**Exercise prompt**:
Copy each line from the entries that the word "colour" appears in.

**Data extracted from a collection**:
****

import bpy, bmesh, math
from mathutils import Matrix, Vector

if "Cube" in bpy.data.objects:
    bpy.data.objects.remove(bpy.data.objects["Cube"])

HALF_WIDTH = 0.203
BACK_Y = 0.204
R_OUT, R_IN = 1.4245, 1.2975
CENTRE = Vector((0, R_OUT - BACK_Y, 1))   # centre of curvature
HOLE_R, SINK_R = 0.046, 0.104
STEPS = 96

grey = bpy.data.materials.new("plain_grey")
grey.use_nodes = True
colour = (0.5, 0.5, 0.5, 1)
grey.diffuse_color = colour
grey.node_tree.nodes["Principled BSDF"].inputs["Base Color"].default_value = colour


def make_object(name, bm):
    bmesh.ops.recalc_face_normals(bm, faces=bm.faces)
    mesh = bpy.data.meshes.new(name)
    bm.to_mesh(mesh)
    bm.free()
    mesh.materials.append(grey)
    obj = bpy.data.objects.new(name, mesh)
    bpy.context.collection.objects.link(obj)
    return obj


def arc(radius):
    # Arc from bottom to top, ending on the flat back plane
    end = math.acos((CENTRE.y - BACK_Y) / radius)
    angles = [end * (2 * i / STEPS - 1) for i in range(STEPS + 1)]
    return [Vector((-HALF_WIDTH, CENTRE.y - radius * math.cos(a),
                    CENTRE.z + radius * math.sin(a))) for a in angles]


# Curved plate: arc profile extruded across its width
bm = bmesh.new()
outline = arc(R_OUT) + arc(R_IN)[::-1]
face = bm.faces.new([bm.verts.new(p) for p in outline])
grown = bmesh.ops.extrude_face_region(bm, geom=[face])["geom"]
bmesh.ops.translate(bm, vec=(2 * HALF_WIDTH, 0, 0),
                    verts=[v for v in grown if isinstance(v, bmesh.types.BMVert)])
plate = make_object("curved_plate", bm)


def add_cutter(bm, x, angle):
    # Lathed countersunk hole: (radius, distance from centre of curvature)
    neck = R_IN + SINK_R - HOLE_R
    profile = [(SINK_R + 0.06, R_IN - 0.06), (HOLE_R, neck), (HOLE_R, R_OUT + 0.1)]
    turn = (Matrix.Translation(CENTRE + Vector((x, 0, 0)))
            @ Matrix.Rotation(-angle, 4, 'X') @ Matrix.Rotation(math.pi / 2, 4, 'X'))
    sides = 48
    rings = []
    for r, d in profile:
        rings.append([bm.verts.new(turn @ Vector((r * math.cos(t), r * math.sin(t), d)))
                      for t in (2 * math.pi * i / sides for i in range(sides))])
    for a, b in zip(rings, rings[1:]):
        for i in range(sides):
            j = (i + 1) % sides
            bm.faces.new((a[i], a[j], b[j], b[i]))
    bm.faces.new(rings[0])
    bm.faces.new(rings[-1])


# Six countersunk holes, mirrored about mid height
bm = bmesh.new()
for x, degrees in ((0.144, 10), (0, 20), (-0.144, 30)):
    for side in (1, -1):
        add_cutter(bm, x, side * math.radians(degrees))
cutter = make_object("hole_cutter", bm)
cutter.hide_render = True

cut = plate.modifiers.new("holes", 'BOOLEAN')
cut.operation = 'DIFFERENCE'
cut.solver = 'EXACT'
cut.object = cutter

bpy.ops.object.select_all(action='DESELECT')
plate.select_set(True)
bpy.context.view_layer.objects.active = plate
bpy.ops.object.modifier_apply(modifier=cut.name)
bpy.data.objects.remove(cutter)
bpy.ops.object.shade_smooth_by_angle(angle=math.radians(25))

****

**Finished task**:
colour = (0.5, 0.5, 0.5, 1)
grey.diffuse_color = colour
grey.node_tree.nodes["Principled BSDF"].inputs["Base Color"].default_value = colour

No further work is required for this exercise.